◆ **RECORDS PROVIDED**:

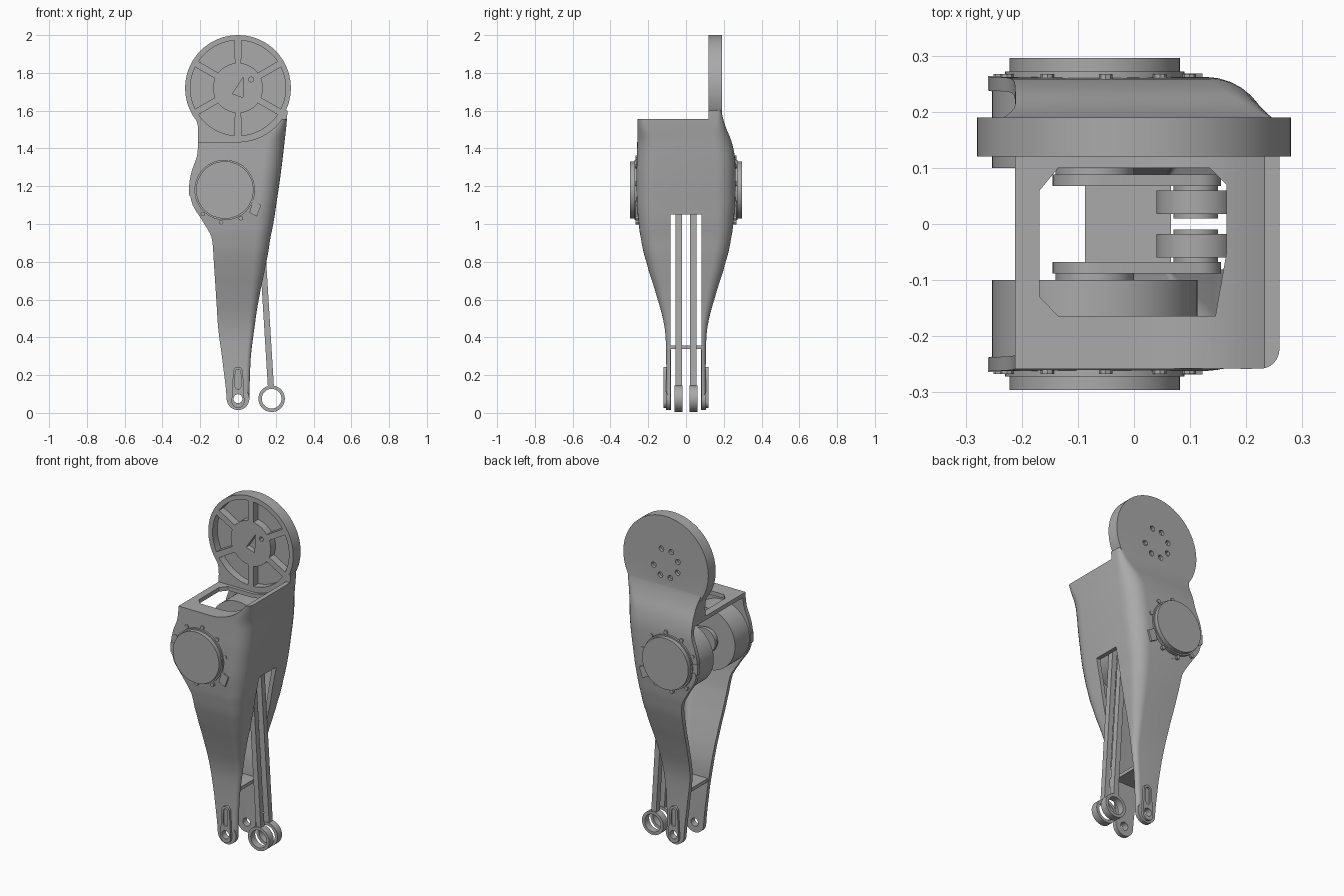
import bpy, bmesh
from math import sin, cos, pi, radians, atan2, hypot, acos
from mathutils import Vector

cube = bpy.data.objects.get("Cube")
if cube:
    bpy.data.objects.remove(cube, do_unlink=True)

grey = bpy.data.materials.new("mid_grey")
grey.use_nodes = True
grey.diffuse_color = (0.4, 0.4, 0.4, 1)
grey.node_tree.nodes["Principled BSDF"].inputs["Base Color"].default_value = (0.4, 0.4, 0.4, 1)

HUB, DISK, CRANK, RING, FOOT = (-0.07, 1.18), (0, 1.72), (0.11, 1.18), (0.178, 0.075), (0, 0.075)


def finish(name, bm):
    bmesh.ops.recalc_face_normals(bm, faces=bm.faces)
    mesh = bpy.data.meshes.new(name)
    bm.to_mesh(mesh)
    bm.free()
    mesh.materials.append(grey)
    ob = bpy.data.objects.new(name, mesh)
    bpy.context.collection.objects.link(ob)
    return ob


def skin(name, rings):
    """Closed solid through a list of matching point rings."""
    bm = bmesh.new()
    loops = [[bm.verts.new(p) for p in ring] for ring in rings]
    n = len(loops[0])
    for a, b in zip(loops, loops[1:]):
        for i in range(n):
            j = (i + 1) % n
            bm.faces.new((a[i], a[j], b[j], b[i]))
    bm.faces.new(loops[0])
    bm.faces.new(loops[-1])
    return finish(name, bm)


def prism(name, pts, y0, y1):
    """Extrude an x-z outline along y."""
    return skin(name, [[(x, y, z) for x, z in pts] for y in (y0, y1)])


def arc(c, r, a0, a1, n):
    return [(c[0] + r * cos(a0 + (a1 - a0) * i / n), c[1] + r * sin(a0 + (a1 - a0) * i / n))
            for i in range(n + 1)]


def circle(c, r, n=48):
    return arc(c, r, 0, 2 * pi, n)[:-1]


def capsule(a, ra, b, rb):
    """Rounded bar outline joining two circles."""
    d = atan2(b[1] - a[1], b[0] - a[0])
    t = acos((ra - rb) / hypot(b[0] - a[0], b[1] - a[1]))
    return arc(b, rb, d - t, d + t, 16) + arc(a, ra, d + t, d + 2 * pi - t, 16)


def box_pts(x0, x1, z0, z1):
    return [(x0, z0), (x1, z0), (x1, z1), (x0, z1)]


def boolean(ob, other, op="DIFFERENCE"):
    mod = ob.modifiers.new("bool", "BOOLEAN")
    mod.operation, mod.solver, mod.object = op, "EXACT", other
    bpy.context.view_layer.update()
    deps = bpy.context.evaluated_depsgraph_get()
    mesh = bpy.data.meshes.new_from_object(ob.evaluated_get(deps))
    ob.modifiers.clear()
    ob.data = mesh
    bpy.data.objects.remove(other, do_unlink=True)


# Housing stations: z, left x, right x, front half width, back half width, corner radius
STATIONS = [
    (0.075, -0.06, 0.06, 0.105, 0.105, 0.02),
    (0.30, -0.085, 0.068, 0.105, 0.105, 0.022),
    (0.45, -0.105, 0.087, 0.113, 0.113, 0.03),
    (0.60, -0.115, 0.11, 0.15, 0.15, 0.045),
    (0.80, -0.128, 0.15, 0.21, 0.21, 0.07),
    (0.93, -0.14, 0.172, 0.24, 0.24, 0.08),
    (1.02, -0.19, 0.19, 0.252, 0.252, 0.09),
    (1.10, -0.24, 0.202, 0.26, 0.26, 0.095),
    (1.20, -0.258, 0.217, 0.262, 0.262, 0.1),
    (1.28, -0.245, 0.228, 0.262, 0.262, 0.1),
    (1.36, -0.217, 0.238, 0.26, 0.258, 0.1),
    (1.44, -0.212, 0.247, 0.258, 0.24, 0.09),
    (1.52, -0.213, 0.256, 0.258, 0.208, 0.05),
    (1.60, -0.235, 0.262, 0.258, 0.188, 0.02),
]


def smooth_rows(rows, steps=4):
    rows = [Vector(r) for r in rows]
    out = []
    for i in range(len(rows) - 1):
        p1, p2 = rows[i], rows[i + 1]
        m1 = (p2 - rows[max(i - 1, 0)]) / 2
        m2 = (rows[min(i + 2, len(rows) - 1)] - p1) / 2
        for k in range(steps):
            t = k / steps
            row = p1 * (2*t**3 - 3*t*t + 1) + m1 * (t**3 - 2*t*t + t) + p2 * (3*t*t - 2*t**3) + m2 * (t**3 - t*t)
            row[0] = p1[0] + (p2[0] - p1[0]) * t
            out.append(row)
    return out + [rows[-1]]


def section(row, t=0.0, open_left=0.0):
    z, xl, xr, f, b, r = row
    xl, xr, f, b, r = xl - open_left, xr - t, f - t, b - t, max(r - t, 0.006)
    pts = [(xl, -f)] + arc((xr - r, r - f), r, -pi / 2, 0, 8)
    pts += arc((xr - r, b - r), r, 0, pi / 2, 8) + [(xl, b)]
    return [(x, y, z) for x, y in pts]


def saddle(name, drop, y0, y1):
    """Cutter above the housing top, curving up around the disk on one side."""
    r = 0.285 + drop
    end = acos((DISK[1] - 1.555 + drop) / r)
    pts = [(-0.8, DISK[1] - r)] + arc(DISK, r, -pi / 2, -pi / 2 + end, 16)
    return prism(name, pts + [(0.8, 1.555 - drop), (0.8, 2.3), (-0.8, 2.3)], y0, y1)


# Housing shell
rows = smooth_rows(STATIONS)
housing = skin("housing", [section(r) for r in rows])
boolean(housing, saddle("top_cut", 0, -0.6, 0.12))
boolean(housing, prism("feet", circle(FOOT, 0.06), -0.105, 0.105), "UNION")
boolean(housing, prism("disk", circle(DISK, 0.28, 72), 0.12, 0.19), "UNION")
low = rows[0].copy()
low[0] = -0.1
cavity = skin("cavity", [section(r, 0.025, 0.4) for r in [low] + rows])
boolean(cavity, saddle("cavity_top", 0.024, -0.6, 0.6))
boolean(housing, cavity)
boolean(housing, prism("rod_slot", box_pts(0, 0.6, -0.1, 1.05), -0.081, 0.081))

# Chamfered window in the top
window = [(-0.168, -0.13), (-0.135, -0.164), (0.145, -0.164), (0.165, -0.05),
          (0.165, 0.07), (0.135, 0.1), (-0.135, 0.1), (-0.168, 0.06)]
boolean(housing, skin("window_cut", [[(x, y, z) for x, y in window] for z in (1.36, 1.7)]))

# Wheel pockets between six spokes, plus small recesses
for k in range(6):
    a0, a1 = radians(30 + 60 * k), radians(90 + 60 * k)
    pocket = arc(DISK, 0.252, a0 + 0.07, a1 - 0.07, 12) + arc(DISK, 0.132, a1 - 0.13, a0 + 0.13, 8)
    boolean(housing, prism("pocket_cut", pocket, 0.08, 0.165))
boolean(housing, prism("centre_cut", [(-0.03, 1.69), (0.025, 1.67), (0.03, 1.78)], 0.1, 0.15))
boolean(housing, prism("pin_cut", circle((0.07, 1.765), 0.013, 12), 0.1, 0.15))
for k in range(7):
    c = arc(DISK, 0.085, radians(70), radians(340), 6)[k]
    boolean(housing, prism("screw_cut", circle(c, 0.016, 12), 0.17, 0.3))
boolean(housing, prism("foot_holes", circle(FOOT, 0.024, 16), -0.2, 0.2))

# Web joining the two legs
prism("leg_web", box_pts(-0.087, 0.066, 0.338, 0.358), -0.09, 0.09)

for s, side in ((-1, "front"), (1, "back")):
    # Motor, its outer cap and the screws round it
    prism(side + "_motor", circle(HUB, 0.183, 64), s * 0.1, s * 0.25)
    prism(side + "_motor_boss", circle(HUB, 0.07), s * 0.08, s * 0.1)
    prism(side + "_cap_rim", circle(HUB, 0.16, 64), s * 0.25, s * 0.272)
    prism(side + "_cap", circle(HUB, 0.152, 64), s * 0.27, s * 0.296)
    for k in range(10):
        c = arc(HUB, 0.172, 0.2, 0.2 + 2 * pi, 10)[k]
        prism(side + "_cap_screw", circle(c, 0.012, 8), s * 0.25, s * 0.267)
    prism(side + "_cable_clip", [(0.06, 1.06), (0.1, 1.04), (0.122, 1.1), (0.08, 1.125)], s * 0.23, s * 0.268)
    prism(side + "_edge_clip", box_pts(-0.26, -0.21, 1.15, 1.21), s * 0.238, s * 0.264)

    # Crank arm and pushrod with ring ends
    prism(side + "_crank", capsule(HUB, 0.075, CRANK, 0.045), s * 0.068, s * 0.088)
    prism(side + "_crank_pin", circle(CRANK, 0.04, 32), s * 0.01, s * 0.075)
    rod = prism(side + "_pushrod", capsule(RING, 0.016, CRANK, 0.016), s * 0.022, s * 0.056)
    for c in (RING, CRANK):
        boolean(rod, prism("ring", circle(c, 0.07), s * 0.018, s * 0.06), "UNION")
        boolean(rod, prism("bore", circle(c, 0.052), 0, s * 0.1))

    # Raised foot pad with a slot and pin hole
    pad = prism(side + "_foot_pad", capsule((0, 0.06), 0.034, (0, 0.218), 0.026), s * 0.1, s * 0.118)
    boolean(pad, prism("pad_hole", circle(FOOT, 0.024, 16), 0, s * 0.2))
    boolean(pad, prism("pad_slot", capsule((0, 0.14), 0.015, (0, 0.215), 0.0145), s * 0.109, s * 0.2))

# Smooth curved surfaces, keep edges sharp
bpy.ops.object.select_all(action="DESELECT")
for ob in bpy.context.scene.objects:
    if ob.type == "MESH":
        ob.select_set(True)
        bpy.context.view_layer.objects.active = ob
bpy.ops.object.shade_smooth_by_angle(angle=radians(30))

◆ **WORK REQUIRED**: All lines from the first in the listing above to the line containing "bpy.context.collection.objects.link(ob)", inclusive, go in the output exactly as they are; no pictures go in.

◆ **EXERCISE ANSWER**:
import bpy, bmesh
from math import sin, cos, pi, radians, atan2, hypot, acos
from mathutils import Vector

cube = bpy.data.objects.get("Cube")
if cube:
    bpy.data.objects.remove(cube, do_unlink=True)

grey = bpy.data.materials.new("mid_grey")
grey.use_nodes = True
grey.diffuse_color = (0.4, 0.4, 0.4, 1)
grey.node_tree.nodes["Principled BSDF"].inputs["Base Color"].default_value = (0.4, 0.4, 0.4, 1)

HUB, DISK, CRANK, RING, FOOT = (-0.07, 1.18), (0, 1.72), (0.11, 1.18), (0.178, 0.075), (0, 0.075)


def finish(name, bm):
    bmesh.ops.recalc_face_normals(bm, faces=bm.faces)
    mesh = bpy.data.meshes.new(name)
    bm.to_mesh(mesh)
    bm.free()
    mesh.materials.append(grey)
    ob = bpy.data.objects.new(name, mesh)
    bpy.context.collection.objects.link(ob)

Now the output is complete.